Since starting inzeption.org in Summer 2011 we conducted a series of interesting interviews with international and national agency leads and communication services buyers at MNCs as well as mid-cap companies. The more intelligence we gather – and we are grateful about just how willing to share insights people are – the following themes about the future of agencies emerge. These are not by any means new or completely surprising, but a good starting point for the journey inzeption.org is planning to take into the future of communications agencies:
Our speakers are convinced that the future will not lie in offering more commoditized services such as yet another press release. The competition around offering those basic services is just too high – and the return of investment just not high enough. In addition, it’s time that the industry faces the fact that a press release just doesn’t garner anymore the attention it did ten years ago. If it ever did.
- Instead, the future will be about creating content and starting the right conversations. Nothing new here, but consensus is that the art of storytelling needs to be revived. Storytelling is an age-old way of filtering and organizing information in an easy-to-recall format. Given the daily information overload we face, it’s astounding that this device isn’t employed more consistently when defining the topics a company wants to talk about. As Nassim Nicholas Taleb puts it in his famous book “The Black Swan“: “We like stories, we like to summarize, and we like to simplify, to reduce the dimensions of matters.”
- With this arises though an obligation to start the “right” kind of story. The fallacy associated with storytelling is that we prefer compact stories over raw truths. This will distort our mental representation of the world, and it is particularly acute when it comes to rare events – or a “black swan”, as Taleb calls them. Examples? Everything that people did never believe could happen, from 9/11 to global bubbles bursting with an unprecedented impact throughout the world. Given that 80% of content in the press originates in communications agencies, we do shoulder a certain responsibility.

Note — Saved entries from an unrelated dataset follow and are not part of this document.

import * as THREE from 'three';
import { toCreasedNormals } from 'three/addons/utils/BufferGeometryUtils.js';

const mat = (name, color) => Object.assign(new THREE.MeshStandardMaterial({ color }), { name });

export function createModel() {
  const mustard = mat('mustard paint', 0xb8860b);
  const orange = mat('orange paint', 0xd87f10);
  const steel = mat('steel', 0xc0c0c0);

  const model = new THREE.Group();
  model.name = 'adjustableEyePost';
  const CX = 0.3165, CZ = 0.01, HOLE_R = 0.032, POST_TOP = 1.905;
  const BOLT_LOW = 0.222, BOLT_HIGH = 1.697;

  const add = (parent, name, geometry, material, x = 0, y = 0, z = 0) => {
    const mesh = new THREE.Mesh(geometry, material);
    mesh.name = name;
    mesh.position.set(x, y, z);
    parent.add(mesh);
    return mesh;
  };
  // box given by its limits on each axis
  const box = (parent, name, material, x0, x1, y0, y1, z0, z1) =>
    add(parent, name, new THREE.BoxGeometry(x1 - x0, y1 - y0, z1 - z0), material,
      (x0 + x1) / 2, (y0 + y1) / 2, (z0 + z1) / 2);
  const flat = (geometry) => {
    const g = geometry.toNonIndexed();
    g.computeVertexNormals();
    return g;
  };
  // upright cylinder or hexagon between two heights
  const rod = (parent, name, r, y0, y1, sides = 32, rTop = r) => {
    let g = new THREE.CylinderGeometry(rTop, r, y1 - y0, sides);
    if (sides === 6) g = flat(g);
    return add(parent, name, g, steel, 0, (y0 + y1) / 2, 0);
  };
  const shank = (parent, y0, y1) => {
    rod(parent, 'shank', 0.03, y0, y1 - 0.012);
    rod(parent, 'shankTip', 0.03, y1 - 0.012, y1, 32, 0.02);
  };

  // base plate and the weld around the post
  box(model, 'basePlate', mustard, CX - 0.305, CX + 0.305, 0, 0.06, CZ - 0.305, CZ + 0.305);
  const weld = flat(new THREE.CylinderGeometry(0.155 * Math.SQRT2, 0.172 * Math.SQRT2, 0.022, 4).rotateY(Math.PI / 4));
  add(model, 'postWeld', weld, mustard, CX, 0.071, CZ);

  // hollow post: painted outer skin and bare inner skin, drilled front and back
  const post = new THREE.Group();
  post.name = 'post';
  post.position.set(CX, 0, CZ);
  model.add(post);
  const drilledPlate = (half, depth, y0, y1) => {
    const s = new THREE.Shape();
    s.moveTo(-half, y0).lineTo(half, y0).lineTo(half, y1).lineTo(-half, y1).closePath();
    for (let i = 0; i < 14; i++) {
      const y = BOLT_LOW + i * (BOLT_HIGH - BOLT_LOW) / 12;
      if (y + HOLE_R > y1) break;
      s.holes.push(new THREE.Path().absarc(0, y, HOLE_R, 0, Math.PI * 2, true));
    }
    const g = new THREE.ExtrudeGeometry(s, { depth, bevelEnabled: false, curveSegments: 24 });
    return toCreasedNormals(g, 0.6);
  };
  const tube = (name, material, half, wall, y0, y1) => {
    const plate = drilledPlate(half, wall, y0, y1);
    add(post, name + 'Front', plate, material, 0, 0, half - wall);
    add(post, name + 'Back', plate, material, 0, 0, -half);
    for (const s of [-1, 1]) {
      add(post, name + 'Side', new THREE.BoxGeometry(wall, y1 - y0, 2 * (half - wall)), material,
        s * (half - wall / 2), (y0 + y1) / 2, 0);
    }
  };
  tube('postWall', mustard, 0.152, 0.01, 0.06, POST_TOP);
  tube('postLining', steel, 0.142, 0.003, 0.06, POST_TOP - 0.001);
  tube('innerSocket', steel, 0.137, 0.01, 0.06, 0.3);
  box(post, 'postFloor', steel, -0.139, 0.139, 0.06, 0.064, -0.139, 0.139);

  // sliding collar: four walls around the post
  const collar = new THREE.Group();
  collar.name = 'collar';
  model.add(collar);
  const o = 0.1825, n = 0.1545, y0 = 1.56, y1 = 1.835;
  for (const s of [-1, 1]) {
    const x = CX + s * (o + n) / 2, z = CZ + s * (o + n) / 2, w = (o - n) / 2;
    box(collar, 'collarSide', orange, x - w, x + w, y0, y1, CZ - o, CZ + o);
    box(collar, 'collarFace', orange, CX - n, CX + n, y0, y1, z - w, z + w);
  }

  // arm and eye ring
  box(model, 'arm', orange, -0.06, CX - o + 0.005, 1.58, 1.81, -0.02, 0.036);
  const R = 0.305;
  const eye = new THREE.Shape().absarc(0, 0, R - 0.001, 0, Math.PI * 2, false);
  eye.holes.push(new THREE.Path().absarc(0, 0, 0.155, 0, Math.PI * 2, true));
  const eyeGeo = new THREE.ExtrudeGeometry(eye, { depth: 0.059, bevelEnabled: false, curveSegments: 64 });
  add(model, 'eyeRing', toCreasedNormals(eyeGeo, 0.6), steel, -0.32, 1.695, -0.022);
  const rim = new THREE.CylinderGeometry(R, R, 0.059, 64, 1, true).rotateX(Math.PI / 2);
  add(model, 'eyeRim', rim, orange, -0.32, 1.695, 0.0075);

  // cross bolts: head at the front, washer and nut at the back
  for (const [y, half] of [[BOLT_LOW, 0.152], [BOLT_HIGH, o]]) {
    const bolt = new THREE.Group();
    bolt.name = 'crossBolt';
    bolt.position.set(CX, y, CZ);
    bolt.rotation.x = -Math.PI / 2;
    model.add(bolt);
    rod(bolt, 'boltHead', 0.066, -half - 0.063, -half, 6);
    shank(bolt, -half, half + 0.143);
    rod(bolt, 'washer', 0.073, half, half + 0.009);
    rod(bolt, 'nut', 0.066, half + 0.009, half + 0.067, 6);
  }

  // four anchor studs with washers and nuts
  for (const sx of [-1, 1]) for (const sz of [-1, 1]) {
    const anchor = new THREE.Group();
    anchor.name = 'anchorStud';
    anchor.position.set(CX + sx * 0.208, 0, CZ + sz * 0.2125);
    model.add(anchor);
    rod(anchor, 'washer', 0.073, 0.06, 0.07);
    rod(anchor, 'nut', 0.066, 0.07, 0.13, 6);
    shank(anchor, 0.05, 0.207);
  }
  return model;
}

- This goes in line with the fact that agencies are evolving from a pyramid-shaped model to an anvil-shaped one. What that means? It’s no longer an army of junior staffers at the bottom and in the middle ranks doing the work of putting out press releases, and a few select people at the top pulling the work in. The future will be more senior staff, less “middle ground” and an equal amount of specialists. Senior communications people will be needed for their communications know-how and, frankly, their network among clients and the media. Gone will be the days when a senior person didn’t need to call a journalist anymore. At the same time, with the proliferation of digital media, specialists are needed to translate and create content across a series of platforms – and make it stick. What does that get you? An anvil-shape with a few staffers in-between responsible for the seamless running of projects. This is echoed by London Business School professor Lynda Gratton in the book “The Shift: The Future of Work is Already Here“. She calls these principles “becoming a master instead of a jack-of-all-trades” and “be prepared to strike out on your own.”
Where does that leave inzeption.org for now? With four interesting areas to direct our thoughts and insights: The services agencies will offer, the talent they will need, and the processes and KPIs that will make the whole machinery tick – and last, but not least – the transition this will involve.
Looking forward to your comments – and stay tuned for our forthcoming article “The Schizophrenia of Clients.”